The Bruce family were local, and owned one-third of the manor of Tottenham. In 1305 Robert the Bruce was living in the Earl of Gloucester’s lodge, on what is now the 12th green of Highgate Golf course. The king, Edward 1, became suspicious of the nationalist intentions of Bruce and made known to his court his intention to seize him.
Gloucester, Bruce’s ally, sent a servant with a secret message to him – a spur and a coin with the King’s head – in other words, “The King is after you: flee!”. Bruce escaped and became king of Scotland from 1306–1329.
The story is that he gave the messenger a coat of arms to reward him. Six hundred years later a descendant of that servant, John Grove Johnson, built a large house called Southwood Court (on the corner of Southwood Lawn Road and Southwood Lane) and had the arms set above the fireplace.
When the house was demolished the escutcheon was removed and set into the wall of what is now Southwood Park on Southwood Lane.

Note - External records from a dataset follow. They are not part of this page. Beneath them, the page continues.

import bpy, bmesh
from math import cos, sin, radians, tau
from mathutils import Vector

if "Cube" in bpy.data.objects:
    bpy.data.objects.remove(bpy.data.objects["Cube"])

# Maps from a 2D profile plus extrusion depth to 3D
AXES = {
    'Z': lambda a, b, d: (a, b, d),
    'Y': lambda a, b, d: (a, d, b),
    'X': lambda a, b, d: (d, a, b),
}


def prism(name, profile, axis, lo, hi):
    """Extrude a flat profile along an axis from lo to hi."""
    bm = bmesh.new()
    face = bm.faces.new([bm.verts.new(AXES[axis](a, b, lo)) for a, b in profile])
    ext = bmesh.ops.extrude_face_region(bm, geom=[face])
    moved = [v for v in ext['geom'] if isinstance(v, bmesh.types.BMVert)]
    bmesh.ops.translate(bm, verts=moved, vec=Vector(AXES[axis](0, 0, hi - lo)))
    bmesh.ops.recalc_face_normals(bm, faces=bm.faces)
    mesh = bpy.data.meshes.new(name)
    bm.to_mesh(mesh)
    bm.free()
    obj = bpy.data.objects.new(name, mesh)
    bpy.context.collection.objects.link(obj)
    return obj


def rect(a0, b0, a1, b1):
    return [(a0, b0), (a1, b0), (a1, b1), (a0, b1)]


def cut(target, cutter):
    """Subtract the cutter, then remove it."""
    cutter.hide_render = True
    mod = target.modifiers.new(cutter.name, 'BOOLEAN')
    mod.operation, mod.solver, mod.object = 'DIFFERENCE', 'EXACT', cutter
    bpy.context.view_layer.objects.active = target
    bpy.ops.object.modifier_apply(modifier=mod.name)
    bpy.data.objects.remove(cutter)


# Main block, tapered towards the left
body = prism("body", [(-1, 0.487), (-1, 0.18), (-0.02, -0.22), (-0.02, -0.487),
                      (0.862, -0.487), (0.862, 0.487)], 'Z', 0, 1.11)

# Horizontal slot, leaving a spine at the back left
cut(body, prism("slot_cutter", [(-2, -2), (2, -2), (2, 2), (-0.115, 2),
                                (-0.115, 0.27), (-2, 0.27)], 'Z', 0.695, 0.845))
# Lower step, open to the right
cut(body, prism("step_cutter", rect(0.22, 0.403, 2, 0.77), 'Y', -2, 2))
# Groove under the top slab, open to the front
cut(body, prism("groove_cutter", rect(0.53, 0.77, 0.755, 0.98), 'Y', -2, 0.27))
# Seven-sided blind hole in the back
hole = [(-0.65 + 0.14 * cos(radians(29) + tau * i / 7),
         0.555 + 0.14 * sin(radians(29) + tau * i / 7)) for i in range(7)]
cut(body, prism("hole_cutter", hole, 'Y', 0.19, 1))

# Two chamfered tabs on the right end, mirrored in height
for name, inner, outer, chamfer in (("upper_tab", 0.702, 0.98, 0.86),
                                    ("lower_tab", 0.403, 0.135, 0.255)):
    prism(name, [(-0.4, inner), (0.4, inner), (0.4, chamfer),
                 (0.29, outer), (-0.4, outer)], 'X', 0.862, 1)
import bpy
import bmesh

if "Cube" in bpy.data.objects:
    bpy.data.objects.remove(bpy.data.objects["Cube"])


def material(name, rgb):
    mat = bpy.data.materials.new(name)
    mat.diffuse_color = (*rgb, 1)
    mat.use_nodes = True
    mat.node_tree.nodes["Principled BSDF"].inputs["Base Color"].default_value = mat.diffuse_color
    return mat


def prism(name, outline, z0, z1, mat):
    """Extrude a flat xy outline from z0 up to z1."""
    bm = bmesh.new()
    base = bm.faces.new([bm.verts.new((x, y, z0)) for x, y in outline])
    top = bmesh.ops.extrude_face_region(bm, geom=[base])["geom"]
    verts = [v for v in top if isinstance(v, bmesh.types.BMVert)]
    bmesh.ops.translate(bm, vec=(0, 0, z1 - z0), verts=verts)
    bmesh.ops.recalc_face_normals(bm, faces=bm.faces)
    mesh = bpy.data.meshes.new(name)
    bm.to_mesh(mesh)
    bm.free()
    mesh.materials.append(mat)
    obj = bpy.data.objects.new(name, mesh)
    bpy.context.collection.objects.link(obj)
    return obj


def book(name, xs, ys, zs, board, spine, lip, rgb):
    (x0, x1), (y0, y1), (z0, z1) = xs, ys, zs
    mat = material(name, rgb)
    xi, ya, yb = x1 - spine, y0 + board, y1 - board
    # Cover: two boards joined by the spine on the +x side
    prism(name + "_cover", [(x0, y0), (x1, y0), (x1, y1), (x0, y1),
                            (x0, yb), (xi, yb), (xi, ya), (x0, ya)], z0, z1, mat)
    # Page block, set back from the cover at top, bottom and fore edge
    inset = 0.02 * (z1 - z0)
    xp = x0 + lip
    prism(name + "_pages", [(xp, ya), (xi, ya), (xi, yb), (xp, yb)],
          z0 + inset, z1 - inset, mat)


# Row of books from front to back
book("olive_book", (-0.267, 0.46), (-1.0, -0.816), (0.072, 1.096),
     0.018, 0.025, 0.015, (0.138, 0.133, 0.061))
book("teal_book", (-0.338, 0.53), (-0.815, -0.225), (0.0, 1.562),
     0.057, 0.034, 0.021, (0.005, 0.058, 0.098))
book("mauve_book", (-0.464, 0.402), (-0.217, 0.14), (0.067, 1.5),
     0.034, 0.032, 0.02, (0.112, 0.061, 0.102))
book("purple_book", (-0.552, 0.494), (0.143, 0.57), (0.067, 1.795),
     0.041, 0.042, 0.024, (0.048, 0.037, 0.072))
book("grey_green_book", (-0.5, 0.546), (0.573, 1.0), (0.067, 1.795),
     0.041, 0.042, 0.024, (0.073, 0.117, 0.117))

It shows a winged spur, and the motto, now partly eroded: ‘numquam non paratus’ – never unprepared!